Article by Harrison Jordan, Lift News
Proactive disclosure: The author of this piece works at Lewin Sagara LLP, the firm representing the defendants in this matter.
The Ontario Court of Appeal has ruled this week that police must obtain a search warrant when they are seeking hydroelectric records from utility companies of customers in the case of suspected marijuana grow operations.
The defendants in the case had rented a home in the Hamilton, Ontario area. An employee of their energy utility provider, Horizon Utilities, detected through custom software that a pattern of electricity use in the residence appeared to be consistent with a grow operation. While Horizon voluntarily disclosed energy consumption data to law enforcement, the police later requested additional information from Horizon without a warrant or judicial authorization.

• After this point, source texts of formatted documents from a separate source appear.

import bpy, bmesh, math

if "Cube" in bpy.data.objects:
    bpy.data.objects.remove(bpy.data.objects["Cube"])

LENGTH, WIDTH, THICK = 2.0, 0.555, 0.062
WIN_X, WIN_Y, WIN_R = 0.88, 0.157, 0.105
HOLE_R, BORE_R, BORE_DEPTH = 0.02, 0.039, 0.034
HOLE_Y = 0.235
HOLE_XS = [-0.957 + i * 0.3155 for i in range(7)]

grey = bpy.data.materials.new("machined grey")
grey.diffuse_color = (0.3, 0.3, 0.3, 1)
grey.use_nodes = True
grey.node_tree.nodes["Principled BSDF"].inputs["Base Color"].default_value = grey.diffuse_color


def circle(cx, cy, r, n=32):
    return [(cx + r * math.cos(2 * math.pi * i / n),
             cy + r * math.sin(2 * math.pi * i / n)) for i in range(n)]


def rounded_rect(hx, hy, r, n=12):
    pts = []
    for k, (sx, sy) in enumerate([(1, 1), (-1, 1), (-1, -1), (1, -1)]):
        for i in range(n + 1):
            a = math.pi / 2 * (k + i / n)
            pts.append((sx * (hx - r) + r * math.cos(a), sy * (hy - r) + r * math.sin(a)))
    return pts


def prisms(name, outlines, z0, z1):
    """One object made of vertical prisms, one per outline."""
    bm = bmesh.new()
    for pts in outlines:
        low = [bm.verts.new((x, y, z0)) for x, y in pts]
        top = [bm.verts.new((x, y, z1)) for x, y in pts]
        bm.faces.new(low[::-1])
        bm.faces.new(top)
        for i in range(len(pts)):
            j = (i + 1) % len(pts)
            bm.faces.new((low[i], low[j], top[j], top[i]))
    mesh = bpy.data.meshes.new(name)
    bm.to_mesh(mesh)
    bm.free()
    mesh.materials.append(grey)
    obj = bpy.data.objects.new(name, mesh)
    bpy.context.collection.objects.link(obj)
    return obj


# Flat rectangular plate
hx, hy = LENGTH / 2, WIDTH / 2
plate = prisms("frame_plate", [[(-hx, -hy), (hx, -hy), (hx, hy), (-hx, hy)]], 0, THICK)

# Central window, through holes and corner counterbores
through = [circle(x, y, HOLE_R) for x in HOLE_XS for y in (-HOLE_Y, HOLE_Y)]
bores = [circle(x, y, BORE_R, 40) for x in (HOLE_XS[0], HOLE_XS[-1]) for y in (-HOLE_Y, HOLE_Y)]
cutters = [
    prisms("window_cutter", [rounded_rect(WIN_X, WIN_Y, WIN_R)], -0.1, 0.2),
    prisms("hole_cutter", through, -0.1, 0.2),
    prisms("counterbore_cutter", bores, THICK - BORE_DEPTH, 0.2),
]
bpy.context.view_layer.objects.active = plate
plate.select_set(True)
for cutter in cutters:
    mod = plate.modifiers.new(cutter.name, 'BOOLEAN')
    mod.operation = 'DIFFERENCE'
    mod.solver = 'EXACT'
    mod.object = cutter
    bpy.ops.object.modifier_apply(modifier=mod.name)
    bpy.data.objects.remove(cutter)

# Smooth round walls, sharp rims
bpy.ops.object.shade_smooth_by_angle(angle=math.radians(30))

The case unfolded in the Court of Appeal after the defendants appealed a lower court decision that found that such a seizure was not a violation of Charter rights. Reversing course, the three judge panel at the Court of Appeal found that the defendants’ section 8 Charter rights were violated when Horizon Utilities shared energy consumption information with law enforcement. The panel found that for the purposes of determining constitutionality, the police investigation began when Horizon provided this information.
“I conclude that the examination and use of the data by the police was not authorized by law and therefore could not be reasonable within the meaning of s. 8 of the Charter,” Justice Doherty, writing on behalf of the panel, concluded in his written decisions released August 10, 2017.
The court case was not a complete win for the defendants, however. They had sought to challenge the constitutionality of various privacy laws and regulations, which the panel denied. And while Justice Doherty found that the search violated the section 8 “search and seizure” Charter rights of the defendants, he determined that the evidence from the energy consumption data should not be excluded from the criminal case. For one, the judge pointed to the unstable state of the law at the time, and the fact that law enforcement might have believed in good faith they were entitled to the energy consumption data without a warrant.